I recently came across Smartling, a company that has a really cool cloud-based translation software program, and started thinking about books in translation and the importance of certain aspects of language while translating. This is a fascinating subject for me as I have always been interested in culture and how certain things are easily interpreted (or not) between Translationcultures and languages. I started thinking about my favorite books and the parts of them that I would hate to be misinterpreted if they were translated into another language. There are even times when I’m reading a book in English that’s from the UK and there are certain aspects that don’t easily translate (words used in the UK that don’t make sense here or cultural norms – school, living, etc. – that are different. For me, I usually know what they mean, but I always imagine someone who’s never been to the UK and if they’d get it. Like how “pants” are what they call “underwear” in the UK). It’s hard to imagine a book about a girl in high school in America obsessed with her looks or any number of selfish things translating into a language in a country where girls aren’t allowed to flaunt their looks.

On the other hand, there are some books that would easily translate into multiple languages (maybe. I’m not a translator. Haha). Comics like Batman and Robin or Iron Man are probably able to be understood in several languages because who doesn’t want to believe in superheroes? Again, not a translator, but I think fantasy books are probably the easiest to translate because they are mostly (if not completely) based in other worlds and most of the elements are made up. I feel like contemporary, real-life books would be the hardest to translate because there are so many things that are culturally important or relevant that wouldn’t make sense in other countries or languages. How do you explain Groundhog Day or Presidential Turkey Pardons or Tailgating to people who have never heard of Thanksgiving or have never seen an American Football game?

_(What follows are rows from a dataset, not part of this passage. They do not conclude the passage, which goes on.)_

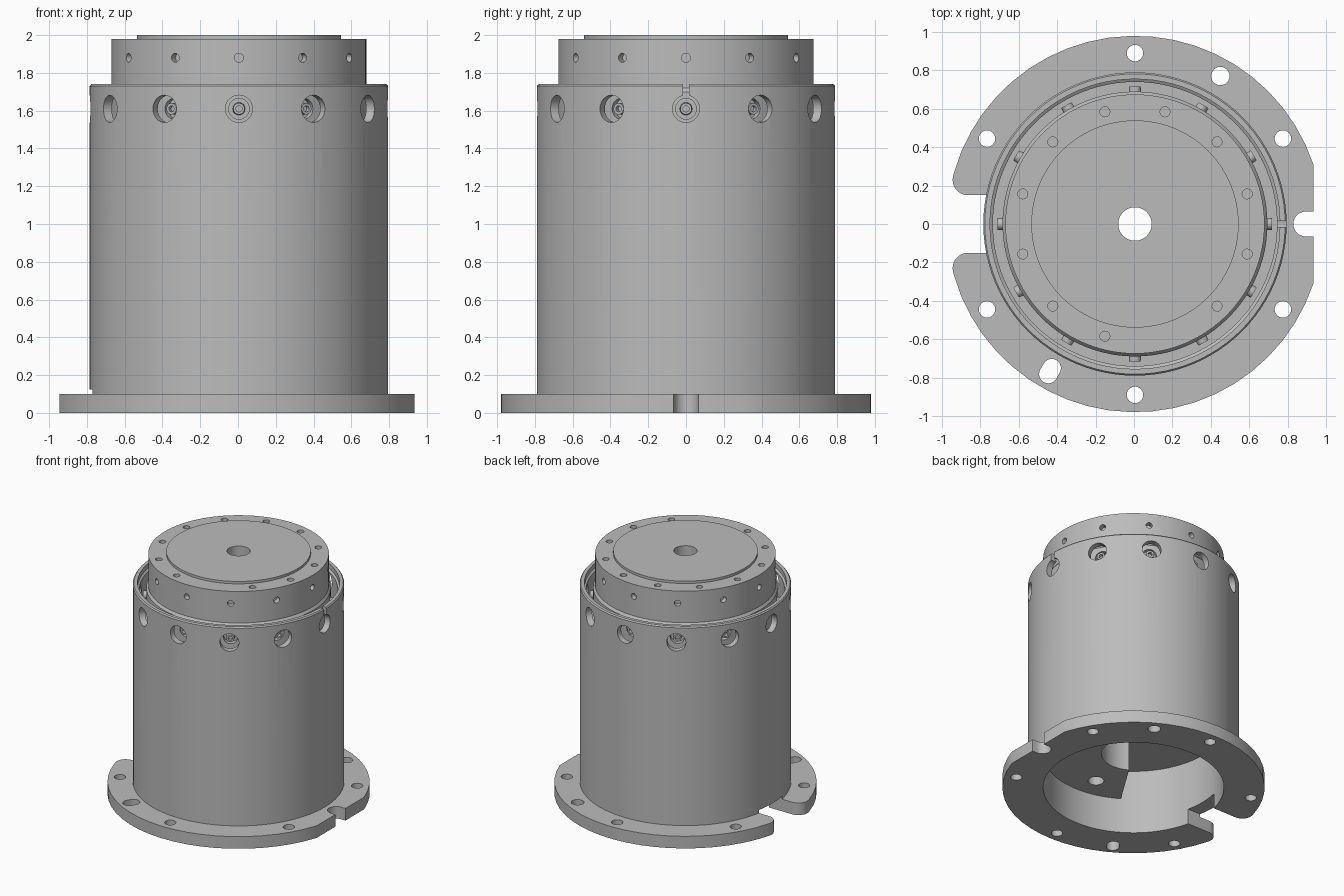
import bpy, bmesh
from math import radians, sin, cos
from mathutils import Matrix, Vector

if "Cube" in bpy.data.objects:
    bpy.data.objects.remove(bpy.data.objects["Cube"])

CX = 0.005          # axis of the round parts
TWELVE = range(0, 360, 30)

grey = bpy.data.materials.new("machined grey")
grey.use_nodes = True
grey.diffuse_color = (0.5, 0.5, 0.5, 1)
grey.node_tree.nodes["Principled BSDF"].inputs["Base Color"].default_value = (0.5, 0.5, 0.5, 1)


def make(name, bm):
    bmesh.ops.recalc_face_normals(bm, faces=bm.faces[:])
    mesh = bpy.data.meshes.new(name)
    bm.to_mesh(mesh)
    bm.free()
    mesh.materials.append(grey)
    ob = bpy.data.objects.new(name, mesh)
    bpy.context.collection.objects.link(ob)
    return ob


def polar(r, deg, cx=CX, cy=0.0):
    return (cx + r * cos(radians(deg)), cy + r * sin(radians(deg)))


def arc(r, a, b, n, cx=CX, cy=0.0):
    return [polar(r, a + (b - a) * i / n, cx, cy) for i in range(n + 1)]


def lathe(name, profile, segs=96):
    """Turn a closed (radius, height) profile round the axis."""
    bm = bmesh.new()
    rings = []
    for s in range(segs):
        a = 360 * s / segs
        rings.append([bm.verts.new((*polar(r, a), z)) for r, z in profile])
    for s in range(segs):
        p, q = rings[s], rings[(s + 1) % segs]
        for i in range(len(profile)):
            j = (i + 1) % len(profile)
            bm.faces.new((p[i], q[i], q[j], p[j]))
    return make(name, bm)


def add_prism(bm, outline, z0, z1):
    low = [bm.verts.new((x, y, z0)) for x, y in outline]
    high = [bm.verts.new((x, y, z1)) for x, y in outline]
    bm.faces.new(low)
    bm.faces.new(high)
    for i in range(len(low)):
        j = (i + 1) % len(low)
        bm.faces.new((low[i], low[j], high[j], high[i]))


def prisms(name, items):
    bm = bmesh.new()
    for outline, z0, z1 in items:
        add_prism(bm, outline, z0, z1)
    return make(name, bm)


def circle(r, deg, dist, n=24):
    x, y = polar(dist, deg)
    return arc(r, 0, 360, n, x, y)[:-1]


def rect(x0, x1, y):
    return [(x0, -y), (x1, -y), (x1, y), (x0, y)]


def radial_pins(name, r, near, far, z, tip=None):
    """Twelve cylinders pointing outwards from the axis."""
    bm = bmesh.new()
    for deg in TWELVE:
        mat = (Matrix.Translation((CX, 0, z)) @ Matrix.Rotation(radians(deg), 4, 'Z')
               @ Matrix.Translation(((near + far) / 2, 0, 0)) @ Matrix.Rotation(radians(90), 4, 'Y'))
        bmesh.ops.create_cone(bm, cap_ends=True, segments=24, radius1=r,
                              radius2=r if tip is None else tip, depth=far - near, matrix=mat)
    return make(name, bm)


def cut(ob, *cutters):
    for c in cutters:
        mod = ob.modifiers.new("cut", 'BOOLEAN')
        mod.operation = 'DIFFERENCE'
        mod.solver = 'EXACT'
        mod.object = c
        bpy.context.view_layer.update()
        dg = bpy.context.evaluated_depsgraph_get()
        mesh = bpy.data.meshes.new_from_object(ob.evaluated_get(dg))
        ob.modifiers.clear()
        ob.data = mesh
        bpy.data.objects.remove(c)


# Base flange with cable slot on one side and locating notch on the other
half = arc(0.065, 180, 90, 8, 0.895) + [(0.935, 0.065)]
half += arc(0.98, 18.4, 164, 22) + arc(0.08, 165, 270, 8, -0.865, 0.23) + [(-0.5, 0.15)]
outline = half + [(x, -y) for x, y in reversed(half[1:])]
flange = prisms("base_flange", [(outline, 0, 0.1)])
ox, oy = polar(0.885, 240)
oval = [(x + 0.018 * s * cos(radians(60)), y + 0.018 * s * sin(radians(60)))
        for s, a in ((1, -30), (-1, 150)) for x, y in arc(0.048, a, a + 180, 12, ox, oy)]
holes = [(circle(0.043, a, 0.89), -0.1, 0.2) for a in range(30, 360, 60)]
holes += [(circle(0.048, 60, 0.89), -0.1, 0.2), (oval, -0.1, 0.2),
          (circle(0.675, 0, 0, 96), -0.1, 0.2)]
cut(flange, prisms("flange_cutter", holes))

# Outer housing with screw access holes, a rim slit and the cable slot
housing = lathe("outer_housing", [
    (0.675, 0.1), (0.675, 1.5), (0.74, 1.5), (0.74, 1.69), (0.755, 1.7),
    (0.755, 1.74), (0.782, 1.74), (0.79, 1.73), (0.79, 0.1)])
cut(housing,
    radial_pins("access_cutter", 0.072, 0.71, 0.85, 1.61),
    prisms("slit_cutter", [(rect(0.7, 0.9, 0.016), 1.61, 1.8)]),
    prisms("slot_cutter", [(rect(-0.9, -0.5, 0.15), 0.0, 0.125)]))

# Rotating drum with raised face, centre bore and small threaded holes
drum = lathe("inner_drum", [
    (0.087, 0.53), (0.087, 2.0), (0.54, 2.0), (0.54, 1.98), (0.675, 1.98),
    (0.675, 1.72), (0.69, 1.7), (0.69, 1.5), (0.675, 1.5), (0.675, 0.53)])
face_holes = [(circle(0.026, a, 0.605, 16), 1.92, 2.1) for a in range(15, 360, 30) if a != 285]
cut(drum,
    prisms("face_hole_cutter", face_holes),
    radial_pins("side_hole_cutter", 0.024, 0.63, 0.75, 1.88),
    radial_pins("counterbore_cutter", 0.055, 0.65, 0.75, 1.61))

# Clamping screws with sockets, behind the access holes
screws = radial_pins("clamp_screws", 0.034, 0.64, 0.715, 1.61, 0.03)
cut(screws, radial_pins("socket_cutter", 0.016, 0.69, 0.75, 1.61))

# Sector block inside the lower bore
sector = prisms("inner_sector_block",
                [(arc(0.677, 238, 418, 48) + arc(0.24, 418, 238, 24), 0.29, 0.54)])
cut(sector, prisms("block_hole_cutter", [(circle(0.06, 265, 0.49), 0.2, 0.5)]))

for ob in (flange, housing, drum, screws, sector):
    bpy.ops.object.select_all(action='DESELECT')
    ob.select_set(True)
    bpy.context.view_layer.objects.active = ob
    bpy.ops.object.shade_smooth_by_angle(angle=radians(30))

Maybe this won’t make sense with what I’ve said so far, but personally, I think this is why books in translation are so important. I LOVE to travel and learn about the world and the people who live in it. Reading books in translation allows me to better understand the world. No, I’m not able to read it in its original language, but that doesn’t mean I don’t get something out of it or learn something new about other countries and people. I tend to read a lot of crime novels in translation (for example, Jo Nesbø) but I’ve also read incredible books by Gabriel Garcí­a Márquez, Niccolò Ammaniti, Albert Camus, and so many more. I mean, who hasn’t read The Little Prince? Whose life wasn’t touched by that one?

Imagine how small our world would become without books in translation. Reading books originally written in another language and set in another country allows me to learn more about the amazing, fascinating, strange, beautiful world we live in.

What do you think about books in translation? Have you read any? Did they make sense or were there confusing moments?

After writing this, I actually really wish I spoke/read another language well enough to see if all of my favorite parts of my favorite books translated well. Hmmmm.

By the way, make sure you go check out Smartling’s software – they translate websites, apps, and documents for businesses in a quickly and efficiently using REAL people and not the one-size-fits-all translation of some other sites. Check out their website to learn more!